WELCOME TO THE SSBTR WEBSITE!

Students in leadership positions learn about brain tumors and gain real world experience in running a non-profit business while raising funds for brain tumor research. Beneficiaries of the money we raise are Barrow Neurological Institute, National Brain Tumor Society, Phoenix Childrens Hospital, Steele Childrens Research Center in Tucson, and Translational Genomics Research Institute (TGen). With your help we can make a difference. The intent of our website is to further our objectives of disseminating information about this disease process, stimulating more widespread involvement within our community through donating, volunteering and participating in one or more of our events, and publicizing and promoting this exceptional student-run organization.

"Be the change you wish to see in the world..." Gandhi

Thanks for visiting. Your support is greatly appreciated.

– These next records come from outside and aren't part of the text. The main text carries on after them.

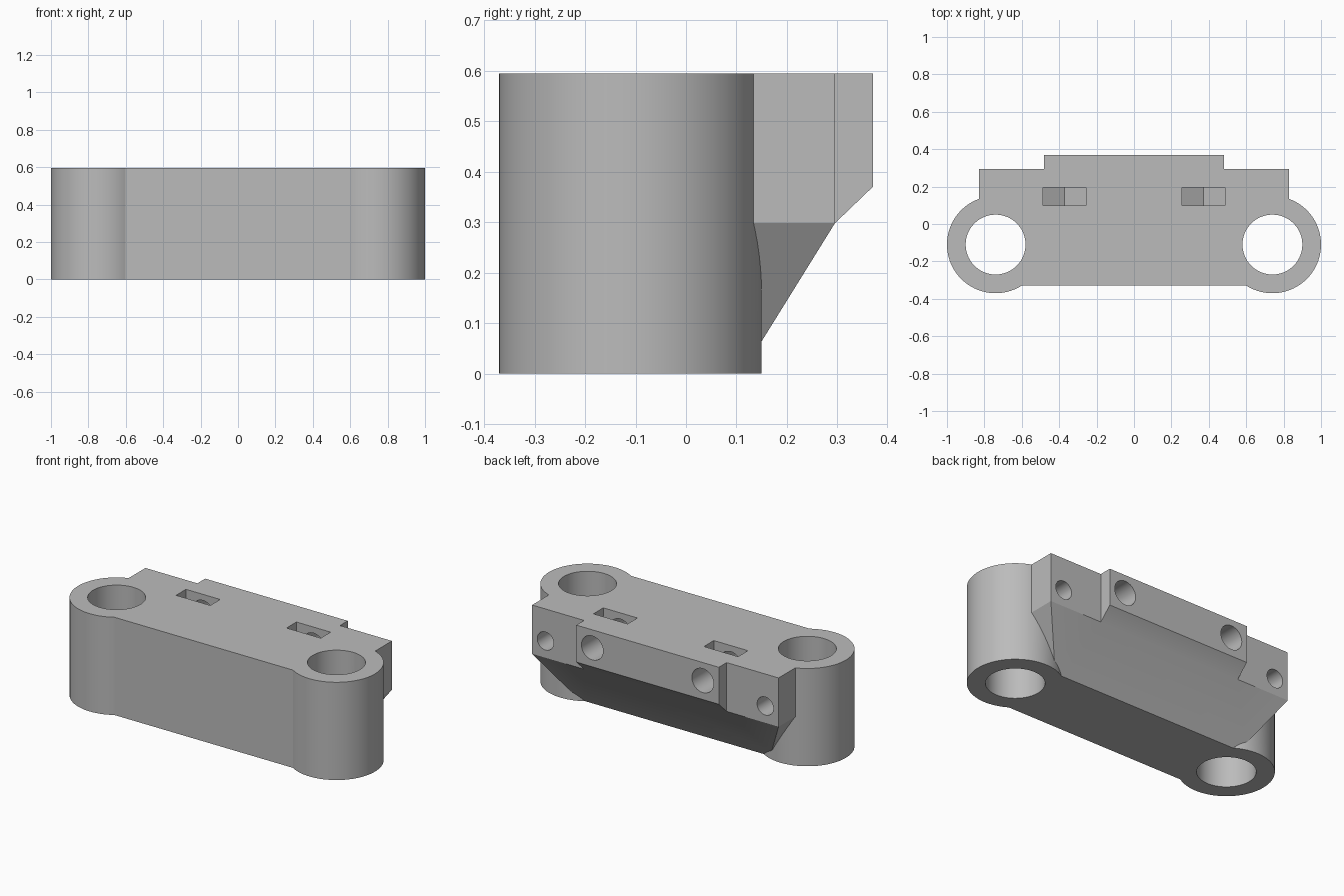
import bpy
import bmesh
import math
from mathutils import Matrix, Vector

if "Cube" in bpy.data.objects:
    bpy.data.objects.remove(bpy.data.objects["Cube"], do_unlink=True)

TOP = 0.595      # overall height
MID = 0.298      # where the lower wedge starts
BOSS_X, BOSS_Y = 0.74, -0.11
NUT_X, NUT_Z = 0.372, 0.485

grey = bpy.data.materials.new("plain grey")
grey.use_nodes = True
colour = (0.5, 0.5, 0.5, 1)
grey.diffuse_color = colour
grey.node_tree.nodes["Principled BSDF"].inputs["Base Color"].default_value = colour


def finish(name, bm):
    bmesh.ops.recalc_face_normals(bm, faces=bm.faces)
    mesh = bpy.data.meshes.new(name)
    bm.to_mesh(mesh)
    bm.free()
    mesh.materials.append(grey)
    obj = bpy.data.objects.new(name, mesh)
    bpy.context.scene.collection.objects.link(obj)
    return obj


def loft(name, ring_a, ring_b):
    """Solid between two matching rings of points."""
    bm = bmesh.new()
    a = [bm.verts.new(p) for p in ring_a]
    b = [bm.verts.new(p) for p in ring_b]
    bm.faces.new(a)
    bm.faces.new(b)
    for i in range(len(a)):
        j = (i + 1) % len(a)
        bm.faces.new((a[i], a[j], b[j], b[i]))
    return finish(name, bm)


def rect(half_x, y0, y1, z):
    return [(-half_x, y0, z), (half_x, y0, z), (half_x, y1, z), (-half_x, y1, z)]


def cylinder(name, radius, start, end, segments=96):
    start, end = Vector(start), Vector(end)
    axis = end - start
    turn = axis.to_track_quat("Z", "Y").to_matrix().to_4x4()
    bm = bmesh.new()
    bmesh.ops.create_cone(bm, cap_ends=True, segments=segments, radius1=radius,
                          radius2=radius, depth=axis.length,
                          matrix=Matrix.Translation((start + end) / 2) @ turn)
    return finish(name, bm)


def combine(target, tool, operation):
    mod = target.modifiers.new(operation.lower(), "BOOLEAN")
    mod.operation = operation
    mod.solver = "EXACT"
    mod.object = tool
    bpy.context.view_layer.objects.active = target
    bpy.ops.object.modifier_apply(modifier=mod.name)
    bpy.data.objects.remove(tool, do_unlink=True)


# Main block, with a tapered lower half
body = loft("mounting_block", rect(0.83, -0.33, 0.295, MID), rect(0.83, -0.33, 0.295, TOP))
wedge = loft("lower_wedge", rect(0.645, -0.33, 0.11, 0), rect(0.83, -0.33, 0.295, MID))
combine(body, wedge, "UNION")

# Raised pad on the back, with a sloped underside
pad_profile = [(0.2, TOP), (0.37, TOP), (0.37, 0.37), (0.295, MID), (0.2, 0.35)]
pad = loft("back_pad", *[[(x, y, z) for y, z in pad_profile] for x in (-0.48, 0.48)])
combine(body, pad, "UNION")

# Round end bosses
for side in (-1, 1):
    x = side * BOSS_X
    combine(body, cylinder("end_boss", 0.26, (x, BOSS_Y, 0), (x, BOSS_Y, TOP)), "UNION")

# Bores, side screw holes and captive nut slots
half = 0.115
tip = half / math.cos(math.pi / 6)
slot_profile = [(-half, TOP + 0.1), (half, TOP + 0.1), (half, NUT_Z - tip / 2),
                (0, NUT_Z - tip), (-half, NUT_Z - tip / 2)]
for side in (-1, 1):
    x = side * BOSS_X
    n = side * NUT_X
    cutters = [
        cylinder("bore", 0.16, (x, BOSS_Y, -0.1), (x, BOSS_Y, TOP + 0.1)),
        cylinder("clamp_screw_hole", 0.055, (x, BOSS_Y, 0.4), (x, 0.5, 0.4), 48),
        cylinder("pad_screw_hole", 0.073, (n, -0.1, NUT_Z), (n, 0.5, NUT_Z), 48),
        loft("nut_slot", *[[(n + dx, y, z) for dx, z in slot_profile] for y in (0.1, 0.195)]),
    ]
    for cutter in cutters:
        combine(body, cutter, "DIFFERENCE")

# Smooth round walls, crisp edges
bpy.ops.object.select_all(action="DESELECT")
body.select_set(True)
bpy.context.view_layer.objects.active = body
bpy.ops.object.shade_smooth_by_angle(angle=math.radians(20))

Upcoming Events

Videos


Philanthropic "Quotes"

  • “I have found that among its other benefits, giving liberates the soul of the giver.”

  • “The test of our progress is not whether we add more to the abundance of those who have much, it is whether we provide enough for those who have too little.”

  • “…the most useful and influential people [in America] are those who take the deepest interest in institutions that exist for the purpose of making the world better.”


RECENT BRAIN TUMOR ARTICLES

BLANK LINE

Brain Tumor News

  • Repurposing the old drug flavopiridol could be an effective strategy to cut short sugar availability and impair cancer growth.

  • Genetic tweaks to salmonella turn the bacteria into cancer-seeking missiles that produce self-destruct orders deep within tumors. Tests in rat models with extreme cases of the disease showed a remarkable 20 percent survival rate over 100 days -- roughly equivalent to 10 human years -- with the tumors going into complete remission.

  • Immunotherapy using genetically modified immune T-cells (CAR-T) to specifically target the glioma-associated marker IL13Rα2 — a gene expression indicative of an aggressive brain tumor — was reported to be a successful treatment for recurrent multifocal glioblastoma

  • New research out of the University of Michigan supports combining two approaches to fight back against gliomas: attacking the tumor with gene therapy while enhancing the immune system's ability to fight it, too.

  • Glioblastoma is the most common and most severe form of brain cancer. Of the 12,000 new cases diagnosed each year, 10,000 patients will die in about a year. But a new vaccine developed by researchers in Buffalo, New York, is showing promising results.

blank line

SSBTR in the News

© Copyright 2017